The report makes concrete proposals that centre transparency, housing stability, public luxury, sustainability, commons, and community. It hits both the common sense (a transparent land registry) and paradigm shifts (Community Land Trusts). Whether you agree with every proposal, this is a can of worms that needed to be opened.

Red Mars - Kim Stanley Robinson (Book)
In Series 1 we discussed sending people to Mars and the benefits of reading sci-fi. This weighty first volume of the Mars Trilogy follows the first hundred scientists who settle permanently on Mars, from their journey in space, through the trials of founding a new society.

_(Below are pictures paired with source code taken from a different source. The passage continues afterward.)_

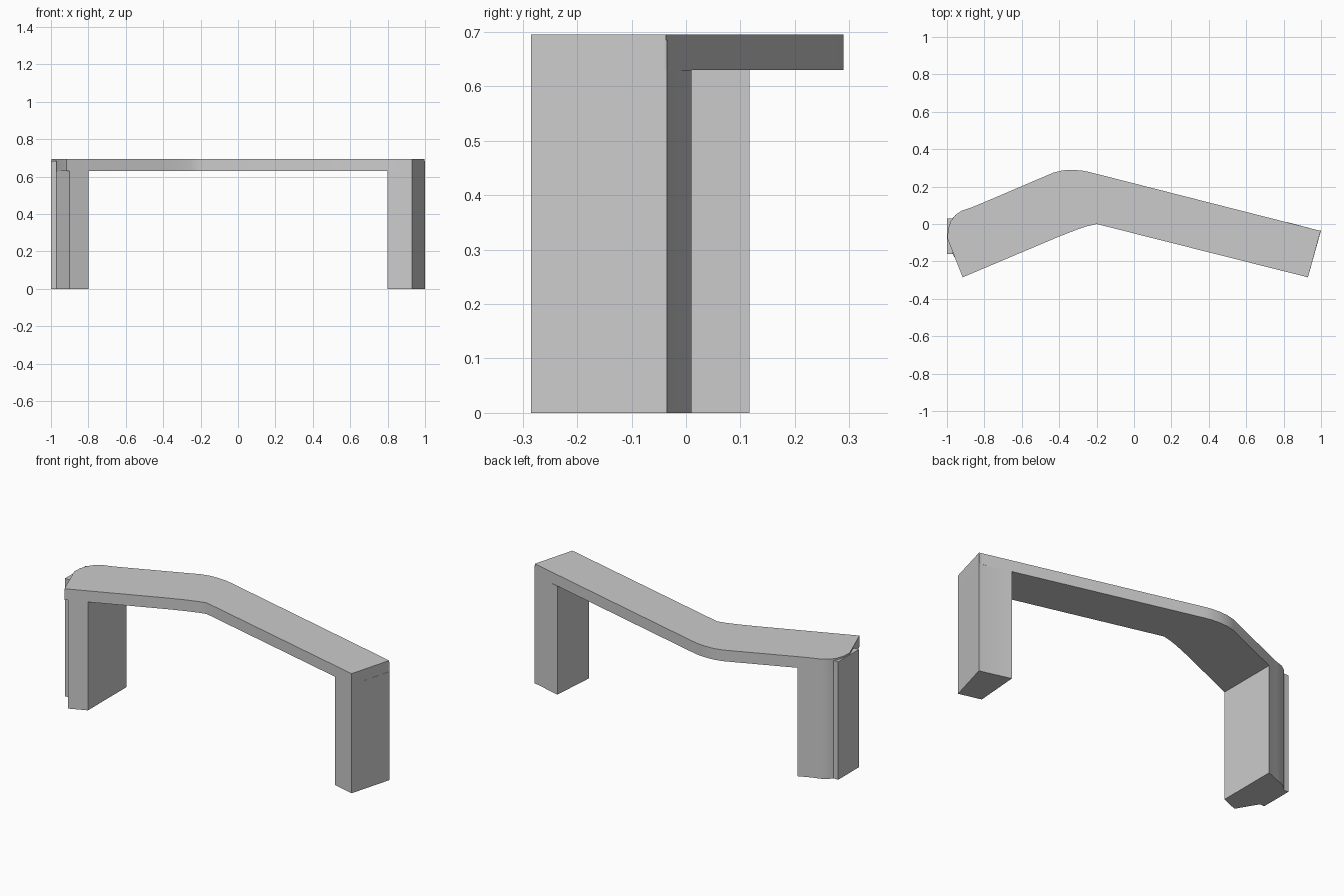
import bpy, bmesh, math

if "Cube" in bpy.data.objects:
    bpy.data.objects.remove(bpy.data.objects["Cube"])


def prism(name, outline, z0, z1):
    """Extrude a plan outline (counter-clockwise) from z0 to z1."""
    bm = bmesh.new()
    base = bm.faces.new([bm.verts.new((x, y, z0)) for x, y in outline])
    top = bmesh.ops.extrude_face_region(bm, geom=[base])["geom"]
    bmesh.ops.translate(bm, vec=(0, 0, z1 - z0),
                        verts=[v for v in top if isinstance(v, bmesh.types.BMVert)])
    bmesh.ops.recalc_face_normals(bm, faces=bm.faces)
    mesh = bpy.data.meshes.new(name)
    bm.to_mesh(mesh)
    bm.free()
    obj = bpy.data.objects.new(name, mesh)
    bpy.context.collection.objects.link(obj)
    bpy.ops.object.select_all(action='DESELECT')
    obj.select_set(True)
    bpy.context.view_layer.objects.active = obj
    bpy.ops.object.shade_smooth_by_angle(angle=math.radians(30))
    return obj


LEG_TOP, TOP = 0.63, 0.695

# Bent counter top with a rounded outer bend and rounded left end
prism("counter_top", [
    (-0.916, -0.285), (-0.40, -0.067), (-0.31, -0.032), (-0.25, -0.012), (-0.20, 0.0),
    (0.93, -0.285), (0.998, -0.037),
    (-0.20, 0.268), (-0.24, 0.278), (-0.28, 0.286), (-0.33, 0.289), (-0.38, 0.287),
    (-0.43, 0.275), (-0.80, 0.117), (-0.87, 0.088), (-0.92, 0.072), (-0.955, 0.048),
    (-0.98, 0.015), (-0.995, -0.03), (-0.997, -0.08)], LEG_TOP, TOP)

# Thin sliver closing the back corner at the right end
prism("corner_trim", [(0.996, -0.042), (1.0, -0.035), (0.98, -0.033)], LEG_TOP, 0.685)

# Right leg, flush with the counter end
prism("right_leg", [(0.80, -0.252), (0.93, -0.285), (1.0, -0.035), (0.98, -0.033),
                    (0.82, 0.01)], 0, LEG_TOP)

# Left leg with rounded back corner
prism("left_leg", [(-0.80, -0.236), (-0.80, 0.117), (-0.87, 0.088), (-0.92, 0.072),
                   (-0.955, 0.048), (-0.97, 0.03), (-0.97, -0.16),
                   (-0.90, -0.278)], 0, LEG_TOP)

# Flat panel on the outside of the left leg
prism("end_panel", [(-1.0, -0.16), (-0.97, -0.16), (-0.97, 0.03), (-1.0, 0.03)], 0, 0.685)
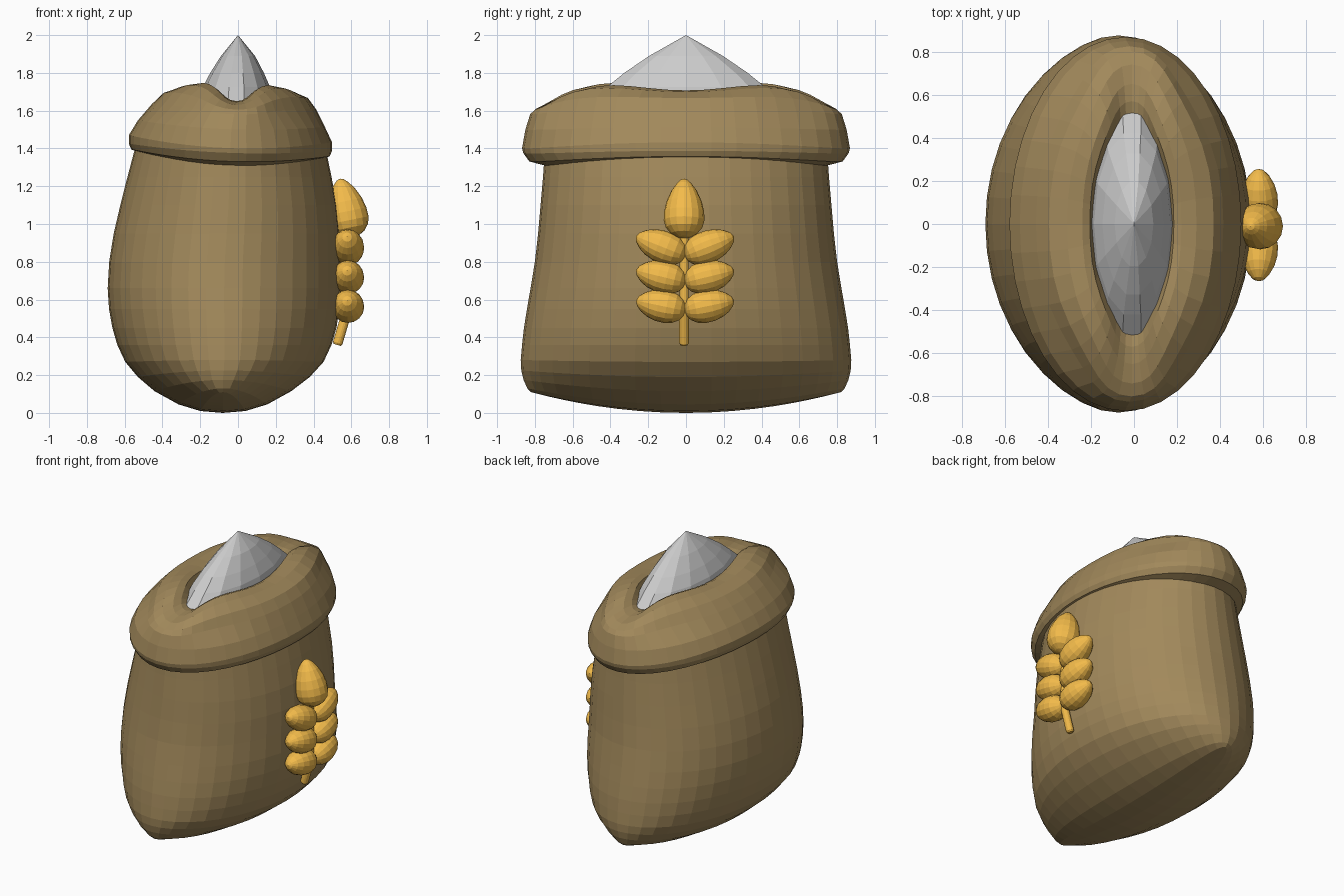
import bpy, bmesh, math
from mathutils import Vector, Matrix


def material(name, rgb):
    m = bpy.data.materials.new(name)
    m.diffuse_color = (*rgb, 1)
    return m


brown = material("burlap", (0.36, 0.25, 0.105))
gold = material("gold", (0.9, 0.5, 0.07))


def loft(name, rings, n, mat=None, matrix=Matrix(), pinch=0.0):
    """Skin rings (z, half_x, half_y, centre_x, lift at y ends, diagonal wave)."""
    bm = bmesh.new()
    loops = []
    for z, a, b, cx, lift, *wave in rings:
        w = wave[0] if wave else 0
        loop = []
        for i in range(n):
            t = 2 * math.pi * i / n
            s, s2 = math.sin(t), math.sin(2 * t) ** 2
            k = 1 - pinch * s2 * s * s * (1 if w else 0)
            p = Vector((cx + a * k * math.cos(t), b * s, z + lift * s * s + w * s2))
            loop.append(bm.verts.new(matrix @ p))
        loops.append(loop)
    for lo, hi in zip(loops, loops[1:]):
        for i in range(n):
            j = (i + 1) % n
            bm.faces.new((lo[i], lo[j], hi[j], hi[i]))
    bmesh.ops.remove_doubles(bm, verts=bm.verts, dist=0.0005)
    bmesh.ops.recalc_face_normals(bm, faces=bm.faces)
    me = bpy.data.meshes.new(name)
    bm.to_mesh(me)
    bm.free()
    ob = bpy.data.objects.new(name, me)
    bpy.context.collection.objects.link(ob)
    if mat:
        me.materials.append(mat)
    return ob


# Sack body, its bottom pinched to a seam along y
loft("sack_body", [
    (0.00, 0.00, 0.80, -0.08, 0.105),
    (0.01, 0.12, 0.82, -0.08, 0.10),
    (0.045, 0.235, 0.84, -0.08, 0.085),
    (0.115, 0.362, 0.86, -0.08, 0.06),
    (0.19, 0.455, 0.872, -0.075, 0.035),
    (0.27, 0.525, 0.875, -0.072, 0.01),
    (0.36, 0.567, 0.868, -0.072, 0),
    (0.45, 0.593, 0.858, -0.072, 0),
    (0.55, 0.61, 0.842, -0.073, 0),
    (0.66, 0.617, 0.823, -0.073, 0),
    (0.80, 0.612, 0.80, -0.07, 0),
    (0.95, 0.598, 0.783, -0.06, 0),
    (1.10, 0.573, 0.77, -0.05, 0),
    (1.25, 0.54, 0.757, -0.045, 0),
    (1.42, 0.50, 0.745, -0.04, 0),
], 40, brown)

# Rolled collar, tipped slightly, with a wavy crest turning down into the mouth
tip = Matrix.Identity(4)
tip[2][0] = -0.035
loft("rolled_collar", [
    (1.43, 0.49, 0.735, -0.04, -0.05),
    (1.365, 0.495, 0.755, -0.04, -0.055),
    (1.375, 0.525, 0.83, -0.04, -0.045),
    (1.405, 0.538, 0.862, -0.04, -0.03),
    (1.45, 0.538, 0.868, -0.04, -0.05),
    (1.53, 0.495, 0.85, -0.035, -0.03),
    (1.62, 0.435, 0.825, -0.02, -0.04, 0.01),
    (1.68, 0.382, 0.80, -0.012, -0.075, 0.03),
    (1.71, 0.30, 0.74, -0.01, -0.08, 0.05),
    (1.715, 0.23, 0.65, -0.01, -0.07, 0.055),
    (1.70, 0.195, 0.57, -0.01, -0.05, 0.045),
    (1.66, 0.18, 0.51, -0.01, -0.02, 0.03),
    (1.55, 0.17, 0.48, -0.01, 0, 0.01),
], 40, brown, tip, 0.25)

# Heaped flour
loft("flour_heap", [
    (1.55, 0.20, 0.57, -0.01, 0),
    (1.64, 0.195, 0.53, -0.01, 0),
    (1.725, 0.178, 0.43, -0.008, 0),
    (1.80, 0.142, 0.335, -0.005, 0),
    (1.89, 0.09, 0.20, 0, 0),
    (2.00, 0, 0, 0, 0),
], 14)


# Wheat ear on the right side
def grain(name, base, tip, radius, shape):
    base, tip = Vector(base), Vector(tip)
    d = tip - base
    m = Matrix.Translation(base) @ d.to_track_quat('Z', 'Y').to_matrix().to_4x4()
    rings = [(f * d.length, r * radius, r * radius, 0, 0) for f, r in shape]
    loft(name, rings, 16, gold, m)


top_shape = [(0, 0), (.02, .32), (.08, .65), (.18, .9), (.3, 1), (.45, .98),
             (.62, .86), (.8, .62), (.92, .36), (.98, .17), (1, 0)]
side_shape = [(0, 0), (.03, .38), (.1, .66), (.22, .9), (.38, 1), (.55, .98),
              (.72, .84), (.86, .6), (.96, .3), (1, 0)]
grain("top_grain", (0.605, -0.01, 0.925), (0.54, -0.01, 1.24), 0.108, top_shape)
for k, (z0, z1) in enumerate([(0.54, 0.595), (0.69, 0.755), (0.83, 0.935)]):
    for side in (-1, 1):
        grain(f"side_grain_{k}_{'left' if side < 0 else 'right'}",
              (0.585, side * -0.004 - 0.005, z0),
              (0.578, side * 0.26 - 0.005, z1), 0.086, side_shape)

# Stem
stem = [(0, 0), (0, .75), (.06, 1), (1, 1), (1, 0)]
grain("stem_lower", (0.525, -0.01, 0.36), (0.575, -0.01, 0.53), 0.026, stem)
grain("stem_upper", (0.575, -0.01, 0.50), (0.575, -0.01, 0.98), 0.024, stem)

Some people enjoy this book because of the detailed descriptions of the various advanced survival and terraforming technologies, but we were drawn in by the politics and philosophical questions that come with the prospect of a new world. The first hundred are forced to navigate their own differences, before being faced by the complications that arise when thousands more people arrive from an Earth that is running low on resources and on the brink of global conflict. You find yourself rooting for the Martians in their bid to create a new society for themselves free from the shackles of Earth’s mistakes. Then you remember that if it were real life you’d probably be amongst the billions back on Earth, hoping that Mars was going to be your salvation. If you only you could distinguish it from the other floating blobs in the sky…